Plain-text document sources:
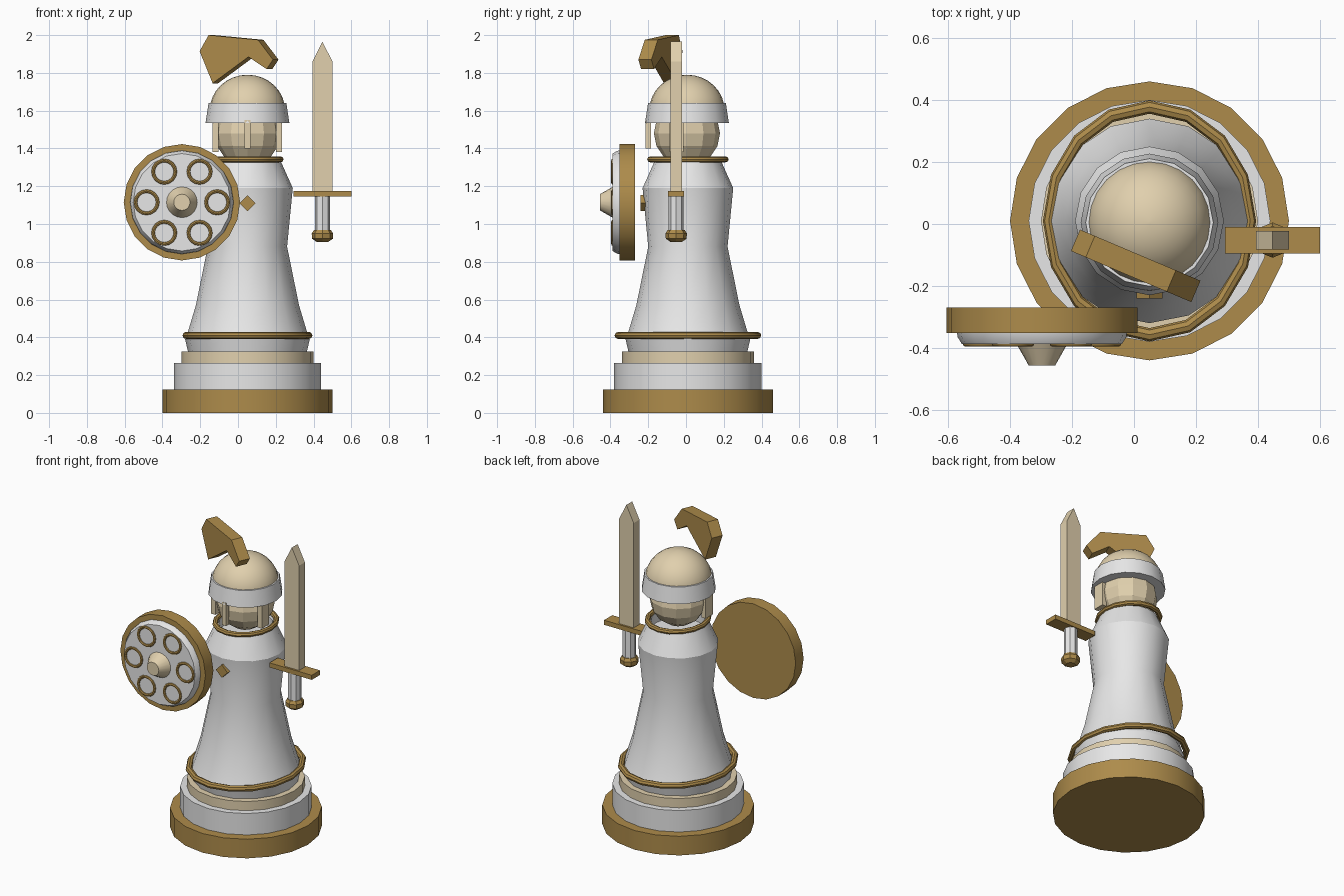
import bpy, bmesh
from math import sin, cos, pi, radians
from mathutils import Matrix, Vector

cube = bpy.data.objects.get("Cube")
if cube:
    bpy.data.objects.remove(cube, do_unlink=True)


def material(name, rgb):
    m = bpy.data.materials.new(name)
    m.use_nodes = True
    m.diffuse_color = (*rgb, 1)
    m.node_tree.nodes["Principled BSDF"].inputs["Base Color"].default_value = (*rgb, 1)
    return m


BRONZE = material("bronze", (0.42, 0.26, 0.07))
CREAM = material("cream", (0.75, 0.63, 0.42))
WHITE = material("white", (0.8, 0.8, 0.8))

CX, CY = 0.05, 0.01                      # axis of the figure
FACING = Matrix.Rotation(pi / 2, 4, 'X')  # turns +z towards the front


def finish(name, bm, mat, matrix=Matrix(), smooth=True):
    bmesh.ops.recalc_face_normals(bm, faces=bm.faces)
    bm.transform(matrix)
    me = bpy.data.meshes.new(name)
    bm.to_mesh(me)
    bm.free()
    me.materials.append(mat)
    ob = bpy.data.objects.new(name, me)
    bpy.context.collection.objects.link(ob)
    if smooth:
        bpy.ops.object.select_all(action='DESELECT')
        ob.select_set(True)
        bpy.context.view_layer.objects.active = ob
        bpy.ops.object.shade_smooth_by_angle(angle=radians(29))
    return ob


def lathe(name, profile, mat, sides=20, at=(CX, CY, 0), turn=Matrix(), smooth=True):
    """Spin (radius, height) pairs around z and cap both ends."""
    bm = bmesh.new()
    rings = [[bm.verts.new((r * cos(2 * pi * i / sides), r * sin(2 * pi * i / sides), z))
              for i in range(sides)] for r, z in profile]
    for a, b in zip(rings, rings[1:]):
        for i in range(sides):
            j = (i + 1) % sides
            bm.faces.new((a[i], a[j], b[j], b[i]))
    bm.faces.new(rings[0])
    bm.faces.new(rings[-1])
    return finish(name, bm, mat, Matrix.Translation(at) @ turn, smooth)


def ring(name, major, minor, mat, at, turn=Matrix(), stretch=1.0, sides=16, tube=8):
    bm = bmesh.new()
    loops = []
    for i in range(sides):
        a = 2 * pi * i / sides
        loop = []
        for k in range(tube):
            t = 2 * pi * k / tube
            r = major + minor * cos(t)
            loop.append(bm.verts.new((r * cos(a), r * sin(a) * stretch, minor * sin(t))))
        loops.append(loop)
    for i in range(sides):
        a, b = loops[i], loops[(i + 1) % sides]
        for k in range(tube):
            n = (k + 1) % tube
            bm.faces.new((a[k], b[k], b[n], a[n]))
    ob = finish(name, bm, mat, Matrix.Translation(at) @ turn)
    ob.data.shade_smooth()
    return ob


def box(name, size, at, mat, turn=Matrix()):
    bm = bmesh.new()
    bmesh.ops.create_cube(bm, size=1)
    bm.transform(Matrix.Diagonal((*size, 1)))
    return finish(name, bm, mat, Matrix.Translation(at) @ turn, False)


def plate(name, outline, thick, at, mat, turn=Matrix()):
    """Extrude an (x, z) outline along y, centred on its thickness."""
    bm = bmesh.new()
    face = bm.faces.new([bm.verts.new((x, -thick / 2, z)) for x, z in outline])
    new = bmesh.ops.extrude_face_region(bm, geom=[face])["geom"]
    bmesh.ops.translate(bm, vec=(0, thick, 0),
                        verts=[v for v in new if isinstance(v, bmesh.types.BMVert)])
    return finish(name, bm, mat, Matrix.Translation(at) @ turn, False)


# Stepped pedestal
for name, r, z0, z1, mat in (("base_plinth", 0.45, 0, 0.125, BRONZE),
                             ("base_drum", 0.39, 0.125, 0.265, WHITE),
                             ("base_step", 0.35, 0.265, 0.325, CREAM)):
    lathe(name, [(r, z0), (r, z1)], mat)

# Robe with an open collar
lathe("robe", [(0.315, 0.325), (0.33, 0.39), (0.315, 0.43), (0.273, 0.57), (0.21, 0.88),
               (0.24, 1.19), (0.175, 1.335), (0.16, 1.335), (0.16, 1.27)], WHITE, 16)
ring("hem_trim", 0.325, 0.019, BRONZE, (CX, CY, 0.41), stretch=1.13)
ring("collar_trim", 0.175, 0.016, BRONZE, (CX, CY, 1.342), stretch=1.13)
box("brooch", (0.06, 0.03, 0.06), (CX, -0.225, 1.11), BRONZE, Matrix.Rotation(pi / 4, 4, 'Y'))

# Head and helmet
bm = bmesh.new()
bmesh.ops.create_uvsphere(bm, u_segments=12, v_segments=8, radius=0.175)
finish("head", bm, CREAM, Matrix.Translation((CX, 0.005, 1.48)), False)
HELM = (CX, 0.005, 0)
lathe("helmet_band", [(0.222, 1.535), (0.206, 1.64)], WHITE, 16, HELM)
arc = [i * pi / 16 for i in range(8)]
lathe("helmet_dome", [(0.2, 1.56)] + [(0.2 * cos(t), 1.6 + 0.19 * sin(t)) for t in arc]
      + [(0.004, 1.79)], CREAM, 24, HELM)
box("nose_guard", (0.03, 0.03, 0.15), (CX, -0.2, 1.475), CREAM)
for name, side in (("left_cheek_guard", 1), ("right_cheek_guard", -1)):
    box(name, (0.032, 0.075, 0.16), (CX + side * 0.168, -0.05, 1.46), CREAM)

# Plume
plate("plume", [(-0.164, 2.0), (0.12, 1.975), (0.206, 1.87), (0.17, 1.82),
                (0.065, 1.885), (-0.141, 1.745), (-0.216, 1.915)], 0.075,
      (0.01, -0.137, 0), BRONZE, Matrix.Rotation(radians(-23), 4, 'Z'))

# Sword
SX, SY = 0.447, -0.052
plate("sword_blade", [(-0.053, 1.17), (0.053, 1.17), (0.053, 1.86), (0, 1.965), (-0.053, 1.86)],
      0.06, (SX, SY, 0), CREAM)
box("sword_guard", (0.306, 0.085, 0.03), (SX, SY, 1.16), BRONZE)
lathe("sword_grip", [(0.04, 0.95), (0.04, 1.15)], WHITE, 8, (SX, SY, 0))
lathe("sword_pommel", [(0.03, 0.905), (0.055, 0.922), (0.057, 0.95), (0.045, 0.968)],
      BRONZE, 8, (SX, SY, 0), smooth=False)

# Round shield, facing the front
SHIELD = Vector((-0.297, 0, 1.115))
for name, profile, mat in (
        ("shield_rim", [(0.308, 0.27), (0.308, 0.352)], BRONZE),
        ("shield_face", [(0.275, 0.345), (0.272, 0.365), (0.258, 0.388)], WHITE),
        ("shield_boss", [(0.086, 0.38), (0.043, 0.456)], CREAM)):
    lathe(name, profile, mat, 20, SHIELD, FACING)
for i in range(6):
    a = i * pi / 3
    spot = SHIELD + Vector((0.187 * cos(a), -0.386, 0.187 * sin(a)))
    ring(f"shield_ring_{i + 1}", 0.059, 0.01, BRONZE, spot, FACING)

:: Problem details ::
Every line that holds the string "WHITE" must be copied from the records above.

:: Result of this exercise ::
WHITE = material("white", (0.8, 0.8, 0.8))
                             ("base_drum", 0.39, 0.125, 0.265, WHITE),
               (0.24, 1.19), (0.175, 1.335), (0.16, 1.335), (0.16, 1.27)], WHITE, 16)
lathe("helmet_band", [(0.222, 1.535), (0.206, 1.64)], WHITE, 16, HELM)
lathe("sword_grip", [(0.04, 0.95), (0.04, 1.15)], WHITE, 8, (SX, SY, 0))
        ("shield_face", [(0.275, 0.345), (0.272, 0.365), (0.258, 0.388)], WHITE),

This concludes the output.